**Data supplied:**
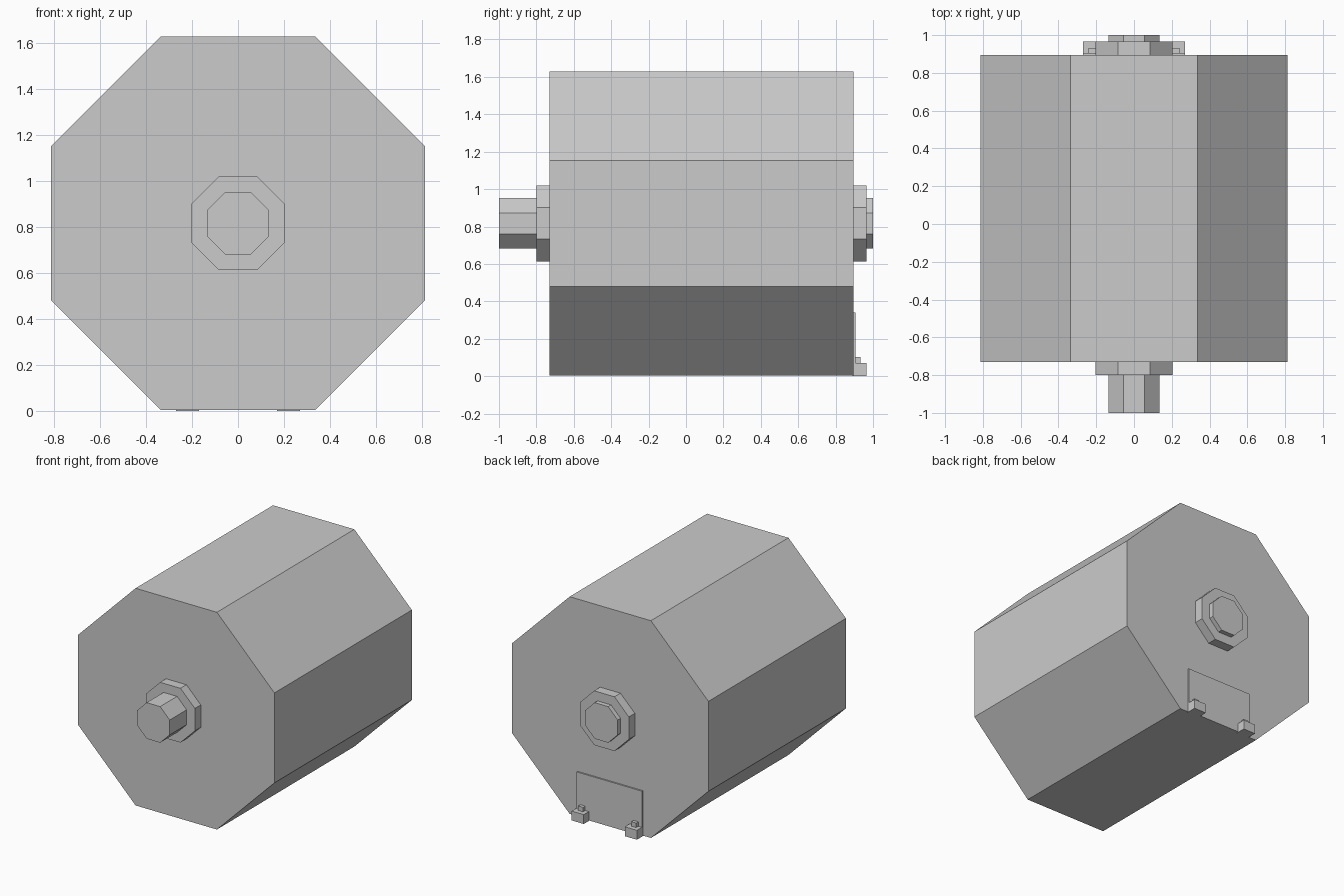
import bpy, bmesh, math

if "Cube" in bpy.data.objects:
    bpy.data.objects.remove(bpy.data.objects["Cube"])

AXIS_Z = 0.8165


def octagon(name, apothem, y0, y1):
    """Flat-sided octagonal prism running along y."""
    r = apothem / math.cos(math.pi / 8)
    bm = bmesh.new()
    ring = []
    for i in range(8):
        a = math.pi / 8 + i * math.pi / 4
        ring.append(bm.verts.new((r * math.cos(a), y0, AXIS_Z + r * math.sin(a))))
    face = bm.faces.new(ring)
    new = bmesh.ops.extrude_face_region(bm, geom=[face])["geom"]
    bmesh.ops.translate(bm, vec=(0, y1 - y0, 0),
                        verts=[v for v in new if isinstance(v, bmesh.types.BMVert)])
    finish(name, bm)


def box(name, x0, x1, y0, y1, z0, z1):
    bm = bmesh.new()
    bmesh.ops.create_cube(bm, size=1)
    bmesh.ops.scale(bm, vec=(x1 - x0, y1 - y0, z1 - z0), verts=bm.verts)
    bmesh.ops.translate(bm, vec=((x0 + x1) / 2, (y0 + y1) / 2, (z0 + z1) / 2), verts=bm.verts)
    finish(name, bm)


def finish(name, bm):
    bmesh.ops.recalc_face_normals(bm, faces=bm.faces)
    mesh = bpy.data.meshes.new(name)
    bm.to_mesh(mesh)
    bm.free()
    bpy.context.collection.objects.link(bpy.data.objects.new(name, mesh))


# Motor can, bearing bosses and shaft
octagon("motor_body", 0.8125, -0.73, 0.895)
octagon("front_bearing", 0.203, -0.80, -0.73)
octagon("rear_bearing", 0.203, 0.895, 0.966)
octagon("front_shaft", 0.135, -1.0, -0.80)
octagon("rear_shaft", 0.135, 0.966, 1.0)

# Rear terminal plate
box("terminal_plate", -0.27, 0.27, 0.89, 0.906, 0.004, 0.34)

# Terminal blocks with a small peg on each
for side, cx in (("left", -0.22), ("right", 0.22)):
    box(f"{side}_terminal_block", cx - 0.05, cx + 0.05, 0.89, 0.966, 0.0, 0.07)
    box(f"{side}_terminal_peg", cx - 0.02, cx + 0.02, 0.90, 0.932, 0.07, 0.103)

**What needs to be done:**
Although the records contain pictures, the copy should consist of their text alone, reproduced exactly.

**Exercise result:**
import bpy, bmesh, math

if "Cube" in bpy.data.objects:
    bpy.data.objects.remove(bpy.data.objects["Cube"])

AXIS_Z = 0.8165


def octagon(name, apothem, y0, y1):
    """Flat-sided octagonal prism running along y."""
    r = apothem / math.cos(math.pi / 8)
    bm = bmesh.new()
    ring = []
    for i in range(8):
        a = math.pi / 8 + i * math.pi / 4
        ring.append(bm.verts.new((r * math.cos(a), y0, AXIS_Z + r * math.sin(a))))
    face = bm.faces.new(ring)
    new = bmesh.ops.extrude_face_region(bm, geom=[face])["geom"]
    bmesh.ops.translate(bm, vec=(0, y1 - y0, 0),
                        verts=[v for v in new if isinstance(v, bmesh.types.BMVert)])
    finish(name, bm)


def box(name, x0, x1, y0, y1, z0, z1):
    bm = bmesh.new()
    bmesh.ops.create_cube(bm, size=1)
    bmesh.ops.scale(bm, vec=(x1 - x0, y1 - y0, z1 - z0), verts=bm.verts)
    bmesh.ops.translate(bm, vec=((x0 + x1) / 2, (y0 + y1) / 2, (z0 + z1) / 2), verts=bm.verts)
    finish(name, bm)


def finish(name, bm):
    bmesh.ops.recalc_face_normals(bm, faces=bm.faces)
    mesh = bpy.data.meshes.new(name)
    bm.to_mesh(mesh)
    bm.free()
    bpy.context.collection.objects.link(bpy.data.objects.new(name, mesh))


# Motor can, bearing bosses and shaft
octagon("motor_body", 0.8125, -0.73, 0.895)
octagon("front_bearing", 0.203, -0.80, -0.73)
octagon("rear_bearing", 0.203, 0.895, 0.966)
octagon("front_shaft", 0.135, -1.0, -0.80)
octagon("rear_shaft", 0.135, 0.966, 1.0)

# Rear terminal plate
box("terminal_plate", -0.27, 0.27, 0.89, 0.906, 0.004, 0.34)

# Terminal blocks with a small peg on each
for side, cx in (("left", -0.22), ("right", 0.22)):
    box(f"{side}_terminal_block", cx - 0.05, cx + 0.05, 0.89, 0.966, 0.0, 0.07)
    box(f"{side}_terminal_peg", cx - 0.02, cx + 0.02, 0.90, 0.932, 0.07, 0.103)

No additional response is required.